Each Toilet Buddies kit comes with stickers to place on the potty to transform it into a cartoon-like animal character. The hope is to make the serious business of toilet training a little more accessible and fun for the child. However, the moms and classrooms that tested the product were not receptive to making their toilets kid-friendly.
“I have some problems with the hygiene issues,” commented Scholer. “First, if anything that is meant to get in the toilet doesn’t quite make it, cleaning becomes a problem with the stickers all over it.” (Editor's Note: The Toilet Buddies aren't stickers, but plastic decals that easily attach and detach with Velcro fasteners.)
Arp echoed Scholer’s concerns and added, “The giraffe is cute, but I don’t want that on my toilet all the time, and they weren’t all easy to take off so that made cleaning more of a challenge.” This, of course, is only a valid concern if one removes the decorations immediately. The product is intended to remain on the toilet as a semi-permanent fixture.
None of the teachers or parents were willing to consider that the product may make kids comfortable enough with their toilets to embrace potty training. “It’s cute to look at,” Bissonnette concluded, “but will it really help the kids we have here? I doubt it.”
But, the kids had a slightly different view. The importance of how well Toilet Buddies helped with the training may have gone over their heads, but Jeckida’s intent of getting the interest of kids seems to have hit the mark.
Ryan Arp enjoyed going into the bathroom and seeing the Toilet Buddy. “It’s so funny!” he announced. “And it’s cute.”
My girls, who are admittedly past the toilet training phase, scratched their heads a little at the package.
“I’d use it, if I were still doing that kind of thing,” my oldest, Cailyn, informed me. Erin laughed out loud at it, wanted to play with it but didn’t want it on our toilet.
Here are the toys that taught the preschoolers this month, plus a few extra toys by the same companies:
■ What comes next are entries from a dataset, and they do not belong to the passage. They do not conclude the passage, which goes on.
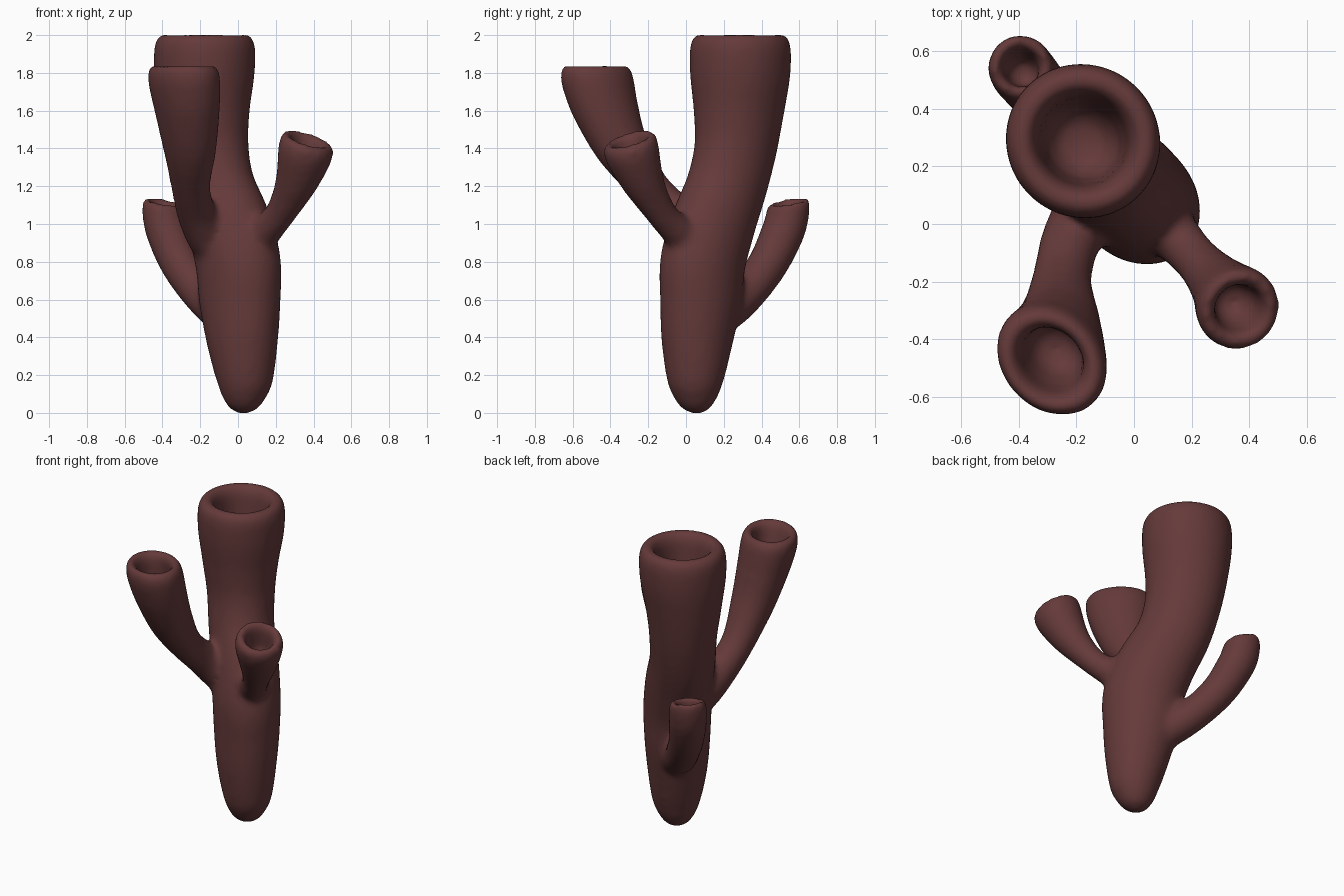
import bpy, bmesh, math
from mathutils import Vector

if "Cube" in bpy.data.objects:
    bpy.data.objects.remove(bpy.data.objects["Cube"])

SIDES = 32
LONG = Vector((1, -1, 0)).normalized()   # direction in which sections are stretched
WIDE = Vector((1, 1, 0)).normalized()


def catmull(keys, steps=24):
    """Smooth (x, y, z, radius, stretch) samples through the key points."""
    k = [Vector(p) for p in keys]
    k = [2 * k[0] - k[1]] + k + [2 * k[-1] - k[-2]]
    out = []
    for i in range(1, len(k) - 2):
        a, b, c, d = k[i - 1:i + 3]
        for s in range(steps):
            t = s / steps
            out.append(0.5 * (2 * b + (c - a) * t + (2 * a - 5 * b + 4 * c - d) * t * t
                              + (3 * b - a - 3 * c + d) * t ** 3))
    out.append(k[-2])
    return out


def tube(bm, keys, rim_normal, depth):
    """Closed tube with a rounded rim and a cup-shaped hollow at its end."""
    pts = catmull(keys)
    pos = [Vector(p[:3]) for p in pts]
    dist = [0.0] * len(pts)              # distance back from the mouth
    for i in range(len(pts) - 2, -1, -1):
        dist[i] = dist[i + 1] + (pos[i + 1] - pos[i]).length
    n = Vector(rim_normal).normalized()
    R = keys[-1][3]
    edge = 0.36 * R

    def nearest(d):
        return min(range(len(pts)), key=lambda i: abs(dist[i] - d))

    def ring(i, r):
        t = (pos[min(i + 1, len(pos) - 1)] - pos[max(i - 1, 0)]).normalized()
        u = Vector((0, 1, 0)).cross(t).normalized()
        v = t.cross(u)
        w = max(0.0, 1 - dist[i] / (2.2 * R))
        e = pts[i][4]
        vs = []
        for a in range(SIDES):
            ang = 2 * math.pi * a / SIDES
            o = r * (u * math.cos(ang) + v * math.sin(ang))
            o += e * (o.dot(LONG) * LONG - o.dot(WIDE) * WIDE)
            o -= t * (o.dot(n) / t.dot(n)) * w      # slant towards rim plane
            vs.append(bm.verts.new(pos[i] + o))
        return vs

    rings = []
    # outer wall
    for i in range(0, len(pts), 3):
        f = 1.0
        if dist[i] < edge:
            f = 0.85 + 0.15 * math.sqrt(max(0, 1 - (1 - dist[i] / edge) ** 2))
        rings.append(ring(i, pts[i][3] * f))
    # lip and hollow
    for d, f in ((0, 0.76), (0.07 * R, 0.67), (0.22 * R, 0.6), (0.5 * depth, 0.545),
                 (0.8 * depth, 0.47), (0.95 * depth, 0.32), (depth, 0.13)):
        rings.append(ring(nearest(d), R * f))
    for a, b in zip(rings, rings[1:]):
        for j in range(SIDES):
            k = (j + 1) % SIDES
            bm.faces.new((a[j], a[k], b[k], b[j]))
    bm.faces.new(rings[0][::-1])
    bm.faces.new(rings[-1])


bm = bmesh.new()

# main trunk
tube(bm, [(.03, .055, -.004, .025, 0), (.03, .055, .025, .077, 0), (.032, .052, .1, .125, .01),
          (.035, .05, .2, .157, .02), (.022, .06, .4, .193, .05), (.01, .078, .6, .216, .08),
          (0, .09, .8, .226, .09), (-.05, .145, 1.0, .223, .09), (-.125, .215, 1.2, .214, .07),
          (-.162, .262, 1.4, .219, .06), (-.178, .28, 1.6, .241, .04),
          (-.178, .287, 1.8, .267, .02), (-.175, .288, 2.005, .269, .01)], (0, 0, 1), .38)

# tall front-left branch
tube(bm, [(-.07, .14, .82, .11, 0), (-.155, .05, .93, .115, 0), (-.22, -.06, 1.06, .104, 0),
          (-.25, -.195, 1.2, .104, .02), (-.255, -.335, 1.4, .141, .07),
          (-.269, -.425, 1.6, .172, .1), (-.283, -.465, 1.74, .189, .11),
          (-.291, -.48, 1.84, .19, .11)], (0, 0, 1), .28)

# short front-right branch
tube(bm, [(.04, .05, .86, .11, 0), (.12, -.02, .94, .095, 0), (.205, -.11, 1.03, .081, 0),
          (.266, -.177, 1.13, .093, 0), (.316, -.235, 1.24, .118, 0),
          (.354, -.284, 1.37, .146, 0), (.37, -.3, 1.455, .145, 0)], (.3, -.28, 1), .2)

# low back-left branch
tube(bm, [(-.03, .14, .5, .115, 0), (-.13, .25, .57, .108, 0), (-.225, .35, .67, .104, 0),
          (-.31, .44, .8, .108, 0), (-.37, .51, .95, .115, 0), (-.39, .535, 1.04, .115, 0),
          (-.393, .545, 1.125, .113, 0)], (.15, -.15, 1), .17)

bmesh.ops.recalc_face_normals(bm, faces=bm.faces)
me = bpy.data.meshes.new("tube_sponge")
bm.to_mesh(me)
bm.free()
sponge = bpy.data.objects.new("tube_sponge", me)
bpy.context.collection.objects.link(sponge)

mat = bpy.data.materials.new("reddish_brown")
mat.diffuse_color = (.13, .042, .042, 1)
mat.use_nodes = True
mat.node_tree.nodes["Principled BSDF"].inputs["Base Color"].default_value = mat.diffuse_color
me.materials.append(mat)

# fuse the branches into one skin and soften the joints
rm = sponge.modifiers.new("fuse", 'REMESH')
rm.mode = 'VOXEL'
rm.voxel_size = .018
rm.use_smooth_shade = True
sm = sponge.modifiers.new("soften", 'SMOOTH')
sm.factor = .5
sm.iterations = 14
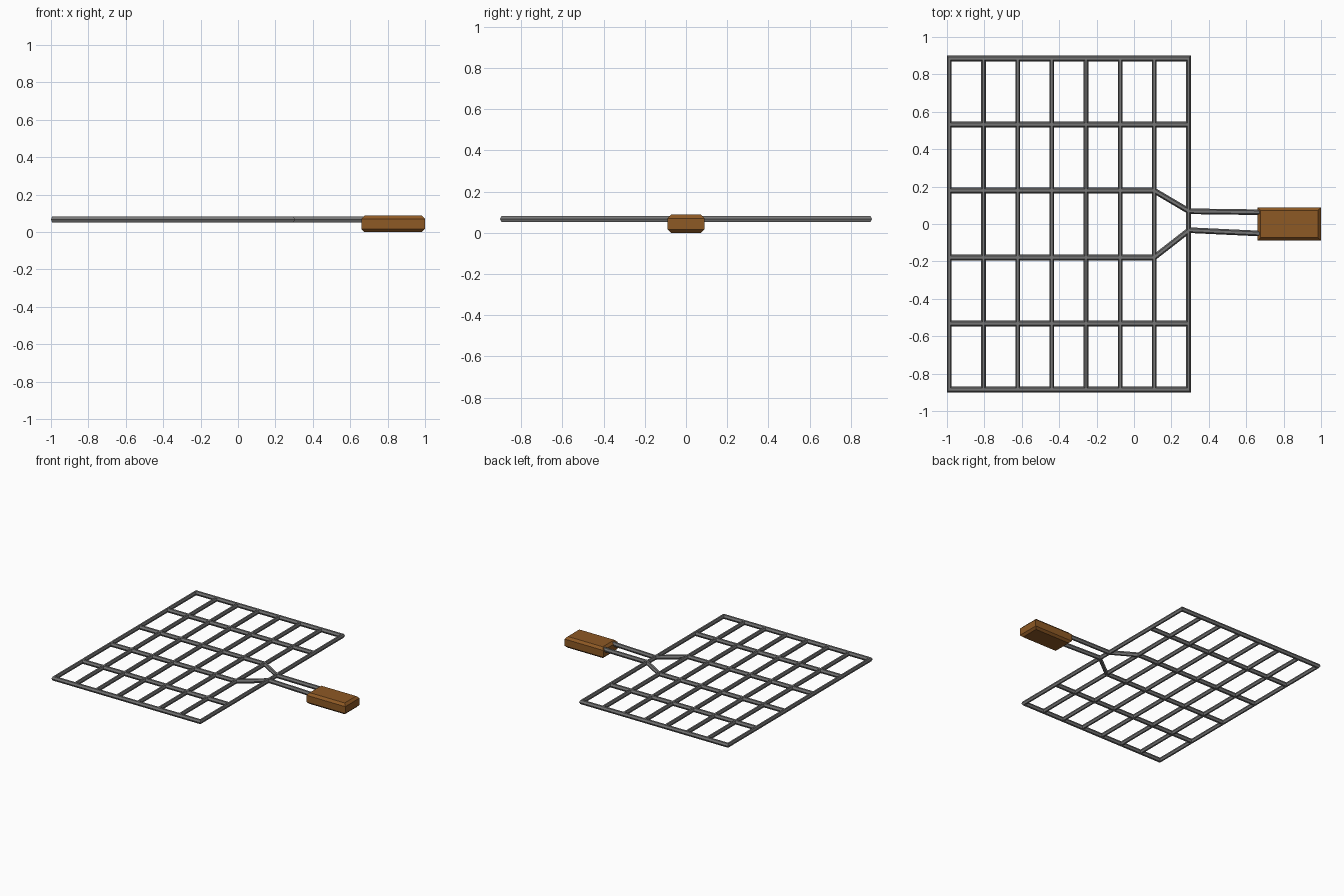
import bpy, bmesh
from mathutils import Vector

if "Cube" in bpy.data.objects:
    bpy.data.objects.remove(bpy.data.objects["Cube"])

Z, HH = 0.0665, 0.0155          # rod centre height and half thickness
# six-sided rod section: (sideways, up), points facing sideways
SECTION = [(1, 0), (0.5, 1), (-0.5, 1), (-1, 0), (-0.5, -1), (0.5, -1)]


def add_object(name, bm):
    bmesh.ops.recalc_face_normals(bm, faces=bm.faces)
    mesh = bpy.data.meshes.new(name)
    bm.to_mesh(mesh)
    bm.free()
    obj = bpy.data.objects.new(name, mesh)
    bpy.context.collection.objects.link(obj)
    return obj


def rod(name, path, widths, closed=False):
    """Sweep the section along a flat path with mitred corners.
    widths gives the half width of each segment."""
    bm = bmesh.new()
    pts = [Vector(p) for p in path]
    n = len(pts)
    segs = n if closed else n - 1
    dirs = [(pts[(i + 1) % n] - pts[i]).normalized() for i in range(segs)]
    rings = []
    for i, p in enumerate(pts):
        a = (i - 1) % segs if closed else max(i - 1, 0)
        b = i if closed else min(i, segs - 1)
        na, nb = [Vector((-dirs[k].y, dirs[k].x)) for k in (a, b)]
        det = na.x * nb.y - na.y * nb.x
        if abs(det) < 1e-4:
            off = nb * widths[b]
        else:                    # intersect the two offset lines
            wa, wb = widths[a], widths[b]
            off = Vector(((wa * nb.y - wb * na.y) / det,
                          (wb * na.x - wa * nb.x) / det))
        rings.append([bm.verts.new((p.x + off.x * s, p.y + off.y * s, Z + HH * u))
                      for s, u in SECTION])
    for i in range(segs):
        r, q = rings[i], rings[(i + 1) % n]
        for k in range(6):
            m = (k + 1) % 6
            bm.faces.new((r[k], r[m], q[m], q[k]))
    if not closed:
        bm.faces.new(rings[0])
        bm.faces.new(rings[-1])
    return add_object(name, bm)


WX, WY = 0.016, 0.0125           # half widths of long rods and cross rods
X0, X1, Y1 = -0.9875, 0.291, 0.886
step = (X1 - X0) / 7

# outer frame
rod("outer_frame", [(X0, -Y1), (X1, -Y1), (X1, Y1), (X0, Y1)],
    [WX, WY, WX, WY], closed=True)

# inner cross rods
for i in range(1, 7):
    x = X0 + step * i
    rod(f"cross_rod_{i}", [(x, -Y1), (x, Y1)], [WY])

# plain long rods
for side, s in (("back", 1), ("front", -1)):
    rod(f"long_rod_{side}", [(X0, 0.531 * s), (X1, 0.531 * s)], [WX])

# middle rods bend inward and run into the handle
xb = X0 + step * 6
rod("handle_rod_back", [(X0, 0.178), (xb, 0.178), (0.295, 0.068), (0.74, 0.062)],
    [WX, 0.015, 0.015])
rod("handle_rod_front", [(X0, -0.178), (xb, -0.178), (0.295, -0.033), (0.74, -0.054)],
    [WX, 0.015, 0.015])

# wooden handle: block with chamfered top and bottom rims
bm = bmesh.new()
rings = []
for z, c in ((0, 0.016), (0.016, 0), (0.07, 0), (0.088, 0.017)):
    rings.append([bm.verts.new((0.83 + sx * (0.17 - c), sy * (0.089 - c), z))
                  for sx, sy in ((-1, -1), (1, -1), (1, 1), (-1, 1))])
for r, q in zip(rings, rings[1:]):
    for k in range(4):
        m = (k + 1) % 4
        bm.faces.new((r[k], r[m], q[m], q[k]))
bm.faces.new(rings[0])
bm.faces.new(rings[-1])
handle = add_object("handle", bm)
wood = bpy.data.materials.new("wood")
wood.diffuse_color = (0.27, 0.10, 0.018, 1)
wood.use_nodes = True
wood.node_tree.nodes["Principled BSDF"].inputs["Base Color"].default_value = wood.diffuse_color
handle.data.materials.append(wood)

# dark metal for the rods
metal = bpy.data.materials.new("metal")
metal.diffuse_color = (0.18, 0.18, 0.18, 1)
metal.use_nodes = True
metal.node_tree.nodes["Principled BSDF"].inputs["Base Color"].default_value = metal.diffuse_color
for obj in bpy.context.collection.objects:
    if obj is not handle and obj.name != "handle":
        obj.data.materials.append(metal)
Noah's Bible ABC Stacking Blocks by ALPHABET ALLEY
Bible ABC Memory Game by ALPHABET ALLEY
Train to Build by BAJO TOYS USA
Dolls pram by BAJO TOYS USA